→ Work task:
Print the listing below in its entirety, character for character.

□ □ □ □

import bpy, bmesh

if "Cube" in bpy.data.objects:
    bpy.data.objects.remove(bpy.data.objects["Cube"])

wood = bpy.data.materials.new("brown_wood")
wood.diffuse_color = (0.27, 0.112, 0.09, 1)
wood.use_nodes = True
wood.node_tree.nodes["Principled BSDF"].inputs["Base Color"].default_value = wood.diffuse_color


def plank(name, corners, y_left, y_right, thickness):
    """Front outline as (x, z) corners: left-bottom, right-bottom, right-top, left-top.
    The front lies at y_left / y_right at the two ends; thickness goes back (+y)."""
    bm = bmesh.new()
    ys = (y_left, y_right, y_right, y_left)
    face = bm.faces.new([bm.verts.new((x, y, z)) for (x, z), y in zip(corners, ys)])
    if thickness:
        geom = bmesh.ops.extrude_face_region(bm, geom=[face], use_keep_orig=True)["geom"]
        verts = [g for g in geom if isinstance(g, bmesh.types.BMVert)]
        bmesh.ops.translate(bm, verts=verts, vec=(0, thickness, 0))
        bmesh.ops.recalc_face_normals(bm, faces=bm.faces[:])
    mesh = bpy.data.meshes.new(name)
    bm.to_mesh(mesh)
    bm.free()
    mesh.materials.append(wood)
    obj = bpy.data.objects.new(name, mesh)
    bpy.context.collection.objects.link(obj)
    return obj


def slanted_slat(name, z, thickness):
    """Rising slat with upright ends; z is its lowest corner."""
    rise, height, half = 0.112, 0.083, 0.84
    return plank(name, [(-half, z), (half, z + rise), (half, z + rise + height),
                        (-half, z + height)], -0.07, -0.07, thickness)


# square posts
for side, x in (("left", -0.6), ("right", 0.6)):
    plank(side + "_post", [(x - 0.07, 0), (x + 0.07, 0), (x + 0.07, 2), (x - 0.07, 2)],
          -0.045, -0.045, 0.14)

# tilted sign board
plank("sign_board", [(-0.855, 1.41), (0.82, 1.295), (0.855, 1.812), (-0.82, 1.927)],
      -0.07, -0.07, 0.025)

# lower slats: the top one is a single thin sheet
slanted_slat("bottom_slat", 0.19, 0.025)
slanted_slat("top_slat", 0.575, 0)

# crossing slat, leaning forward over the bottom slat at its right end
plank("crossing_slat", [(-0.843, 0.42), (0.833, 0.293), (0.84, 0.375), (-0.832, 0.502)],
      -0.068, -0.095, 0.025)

□ □ □ □

→ Output:
import bpy, bmesh

if "Cube" in bpy.data.objects:
    bpy.data.objects.remove(bpy.data.objects["Cube"])

wood = bpy.data.materials.new("brown_wood")
wood.diffuse_color = (0.27, 0.112, 0.09, 1)
wood.use_nodes = True
wood.node_tree.nodes["Principled BSDF"].inputs["Base Color"].default_value = wood.diffuse_color


def plank(name, corners, y_left, y_right, thickness):
    """Front outline as (x, z) corners: left-bottom, right-bottom, right-top, left-top.
    The front lies at y_left / y_right at the two ends; thickness goes back (+y)."""
    bm = bmesh.new()
    ys = (y_left, y_right, y_right, y_left)
    face = bm.faces.new([bm.verts.new((x, y, z)) for (x, z), y in zip(corners, ys)])
    if thickness:
        geom = bmesh.ops.extrude_face_region(bm, geom=[face], use_keep_orig=True)["geom"]
        verts = [g for g in geom if isinstance(g, bmesh.types.BMVert)]
        bmesh.ops.translate(bm, verts=verts, vec=(0, thickness, 0))
        bmesh.ops.recalc_face_normals(bm, faces=bm.faces[:])
    mesh = bpy.data.meshes.new(name)
    bm.to_mesh(mesh)
    bm.free()
    mesh.materials.append(wood)
    obj = bpy.data.objects.new(name, mesh)
    bpy.context.collection.objects.link(obj)
    return obj


def slanted_slat(name, z, thickness):
    """Rising slat with upright ends; z is its lowest corner."""
    rise, height, half = 0.112, 0.083, 0.84
    return plank(name, [(-half, z), (half, z + rise), (half, z + rise + height),
                        (-half, z + height)], -0.07, -0.07, thickness)


# square posts
for side, x in (("left", -0.6), ("right", 0.6)):
    plank(side + "_post", [(x - 0.07, 0), (x + 0.07, 0), (x + 0.07, 2), (x - 0.07, 2)],
          -0.045, -0.045, 0.14)

# tilted sign board
plank("sign_board", [(-0.855, 1.41), (0.82, 1.295), (0.855, 1.812), (-0.82, 1.927)],
      -0.07, -0.07, 0.025)

# lower slats: the top one is a single thin sheet
slanted_slat("bottom_slat", 0.19, 0.025)
slanted_slat("top_slat", 0.575, 0)

# crossing slat, leaning forward over the bottom slat at its right end
plank("crossing_slat", [(-0.843, 0.42), (0.833, 0.293), (0.84, 0.375), (-0.832, 0.502)],
      -0.068, -0.095, 0.025)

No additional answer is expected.